Every line of the entries below that mentions "objects" is to be copied out.

____ SOURCE MATERIAL

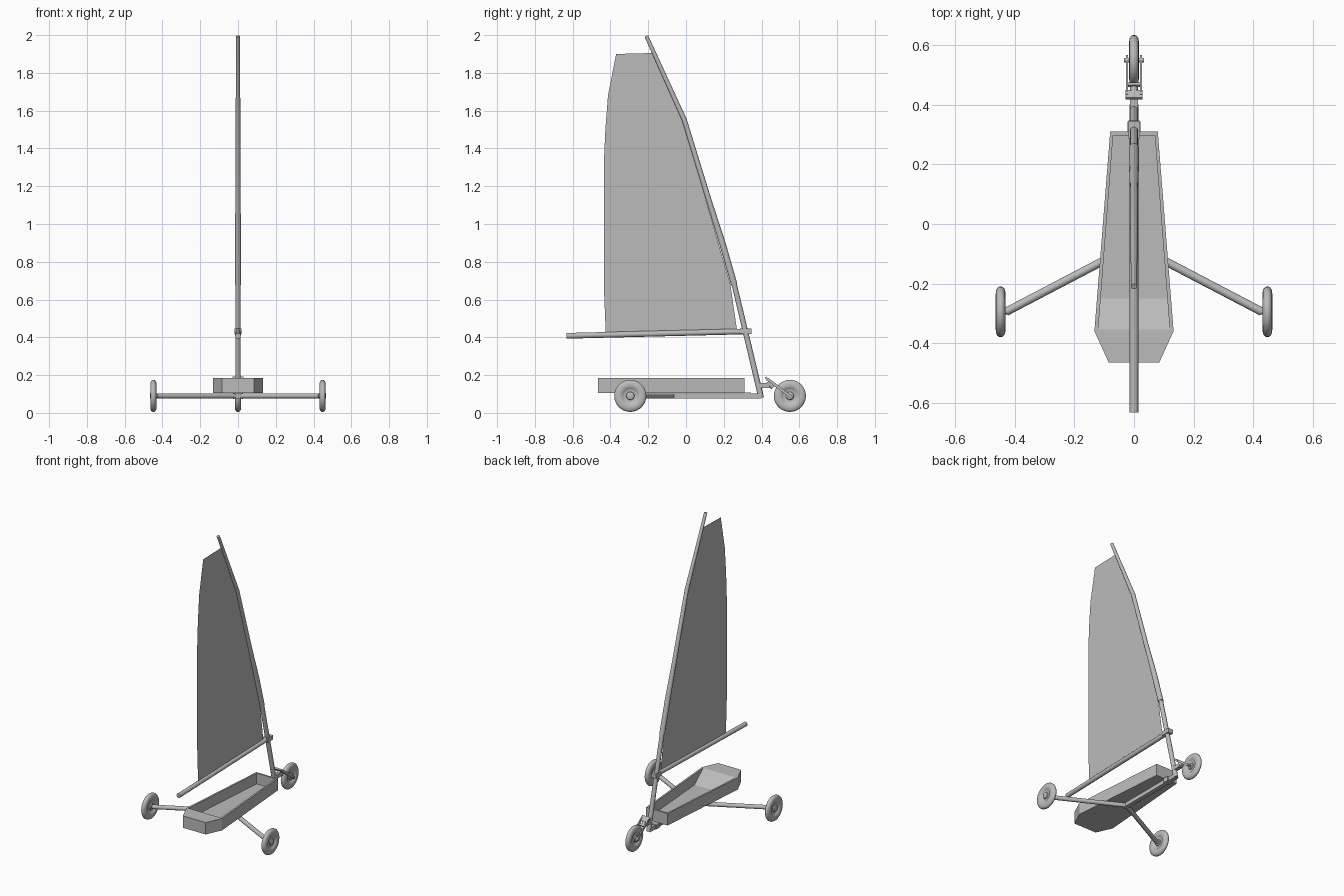
import bpy, bmesh, math
from mathutils import Vector, Matrix

if "Cube" in bpy.data.objects:
    bpy.data.objects.remove(bpy.data.objects["Cube"])

grey = bpy.data.materials.new("plain grey")
grey.diffuse_color = (0.5, 0.5, 0.5, 1)
grey.use_nodes = True
grey.node_tree.nodes["Principled BSDF"].inputs["Base Color"].default_value = grey.diffuse_color


def finish(name, bm, smooth=False):
    """Turn a bmesh into a named object."""
    bmesh.ops.recalc_face_normals(bm, faces=bm.faces)
    me = bpy.data.meshes.new(name)
    bm.to_mesh(me)
    bm.free()
    ob = bpy.data.objects.new(name, me)
    bpy.context.collection.objects.link(ob)
    me.materials.append(grey)
    if smooth:
        bpy.ops.object.select_all(action='DESELECT')
        ob.select_set(True)
        bpy.context.view_layer.objects.active = ob
        bpy.ops.object.shade_smooth_by_angle(angle=math.radians(40))
    return ob


def tube(name, pts, radii, sides=14):
    """Round capped tube through points, with one radius per point."""
    bm = bmesh.new()
    pts = [Vector(p) for p in pts]
    rings = []
    for i, p in enumerate(pts):
        d = (pts[min(i + 1, len(pts) - 1)] - pts[max(i - 1, 0)]).normalized()
        u = d.cross(Vector((1, 0, 0)) if abs(d.x) < 0.8 else Vector((0, 0, 1))).normalized()
        v = d.cross(u)
        angles = [2 * math.pi * k / sides for k in range(sides)]
        rings.append([bm.verts.new(p + radii[i] * (u * math.cos(a) + v * math.sin(a))) for a in angles])
    for a, b in zip(rings, rings[1:]):
        for k in range(sides):
            n = (k + 1) % sides
            bm.faces.new((a[k], a[n], b[n], b[k]))
    bm.faces.new(rings[0])
    bm.faces.new(rings[-1])
    return finish(name, bm, True)


def box(name, centre, size, tilt=0):
    """Box tilted about the x axis."""
    bm = bmesh.new()
    m = Matrix.Translation(centre) @ Matrix.Rotation(tilt, 4, 'X') @ Matrix.Diagonal((*size, 1))
    bmesh.ops.create_cube(bm, size=1, matrix=m)
    return finish(name, bm)


def wheel(name, x, y, z=0.09, sides=28):
    """Lathed tyre, recessed rim and hub around an x axis."""
    half = [(0.017, 0.0), (0.017, 0.014), (0.014, 0.020), (0.007, 0.022), (0.007, 0.036),
            (0.011, 0.041), (0.015, 0.046), (0.0165, 0.060), (0.015, 0.073), (0.010, 0.081), (0.004, 0.085)]
    profile = half + [(-w, r) for w, r in reversed(half)]
    bm = bmesh.new()
    vs = [bm.verts.new((x + w, y, z + r)) for w, r in profile]
    es = [bm.edges.new(p) for p in zip(vs, vs[1:])]
    bmesh.ops.spin(bm, geom=vs + es, cent=(x, y, z), axis=(1, 0, 0), angle=2 * math.pi, steps=sides)
    bmesh.ops.remove_doubles(bm, verts=bm.verts, dist=1e-5)
    return finish(name, bm, True)


# Hull: open tub with a reclined seat back and a flat rear deck
bm = bmesh.new()


def ring(coords):
    return [bm.verts.new(c) for c in coords]


def bridge(a, b):
    for i in range(len(a)):
        j = (i + 1) % len(a)
        bm.faces.new((a[i], a[j], b[j], b[i]))


outline = [(0.08, 0.31), (-0.08, 0.31), (-0.133, -0.36), (-0.085, -0.465), (0.085, -0.465), (0.133, -0.36)]
low = ring([(x, y, 0.106) for x, y in outline])
top = ring([(x, y, 0.186) for x, y in outline])
rim = ring([(x, y, 0.186) for x, y in [(0.07, 0.298), (-0.07, 0.298), (-0.12, -0.355), (0.12, -0.355)]])
floor = ring([(x, y, 0.114) for x, y in [(0.07, 0.298), (-0.07, 0.298), (-0.112, -0.25), (0.112, -0.25)]])
bm.faces.new(low)
bridge(low, top)
bridge(rim, floor)
bm.faces.new(floor)
for f in ((top[0], top[1], rim[1], rim[0]), (top[1], top[2], rim[2], rim[1]),
          (top[5], top[0], rim[0], rim[3]), (top[2], top[3], top[4], top[5], rim[3], rim[2])):
    bm.faces.new(f)
finish("hull", bm)

# Sail: one thin sheet
bm = bmesh.new()
sail = [(-0.425, 0.425), (0.27, 0.437), (0.235, 0.68), (0.105, 1.13), (-0.02, 1.55), (-0.18, 1.905),
        (-0.37, 1.90), (-0.413, 1.68), (-0.427, 1.5), (-0.434, 1.34), (-0.434, 0.65)]
bm.faces.new([bm.verts.new((0, y, z)) for y, z in sail])
finish("sail", bm)

# Mast, boom and keel
tube("mast", [(0, 0.398, 0.08), (0, 0.253, 0.69)], [0.015, 0.014])
tube("upper_mast", [(0, 0.255, 0.68), (0, 0.195, 0.89), (0, 0.12, 1.13), (0, -0.008, 1.55), (0, -0.21, 1.995)],
     [0.017, 0.017, 0.014, 0.013, 0.010])
tube("boom", [(0, -0.633, 0.408), (0, 0.31, 0.431)], [0.015, 0.015])
box("boom_bracket", (0, 0.317, 0.432), (0.036, 0.06, 0.028), 0.02)
box("keel_beam", (0, 0.155, 0.09), (0.028, 0.49, 0.026))
box("keel_clamp", (0, 0.325, 0.092), (0.042, 0.04, 0.03))

# Rear axles and wheels
for side, s in (("left", -1), ("right", 1)):
    tube(side + "_axle", [(0, -0.07, 0.09), (s * 0.43, -0.295, 0.09)], [0.014, 0.014])
    tube(side + "_hub_pin", [(s * 0.425, -0.295, 0.09), (s * 0.462, -0.295, 0.09)], [0.009, 0.009])
    wheel(side + "_wheel", s * 0.448, -0.295)

# Steering fork and front wheel
wheel("front_wheel", 0, 0.55)
box("steering_bracket", (0, 0.415, 0.145), (0.026, 0.055, 0.026))
tube("head_tube", [(0, 0.433, 0.165), (0, 0.462, 0.135)], [0.013, 0.013])
box("fork_crown", (0, 0.434, 0.176), (0.058, 0.036, 0.010), -0.75)
box("fork_bridge", (0, 0.468, 0.148), (0.05, 0.012, 0.010), -0.75)
for side, s in (("left", -1), ("right", 1)):
    box(side + "_fork_leg", (s * 0.024, 0.497, 0.129), (0.007, 0.165, 0.015), -0.65)
tube("front_axle", [(-0.034, 0.55, 0.09), (0.034, 0.55, 0.09)], [0.008, 0.008])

________

## THE ANSWER
if "Cube" in bpy.data.objects:
    bpy.data.objects.remove(bpy.data.objects["Cube"])
    ob = bpy.data.objects.new(name, me)
    bpy.context.collection.objects.link(ob)
        bpy.context.view_layer.objects.active = ob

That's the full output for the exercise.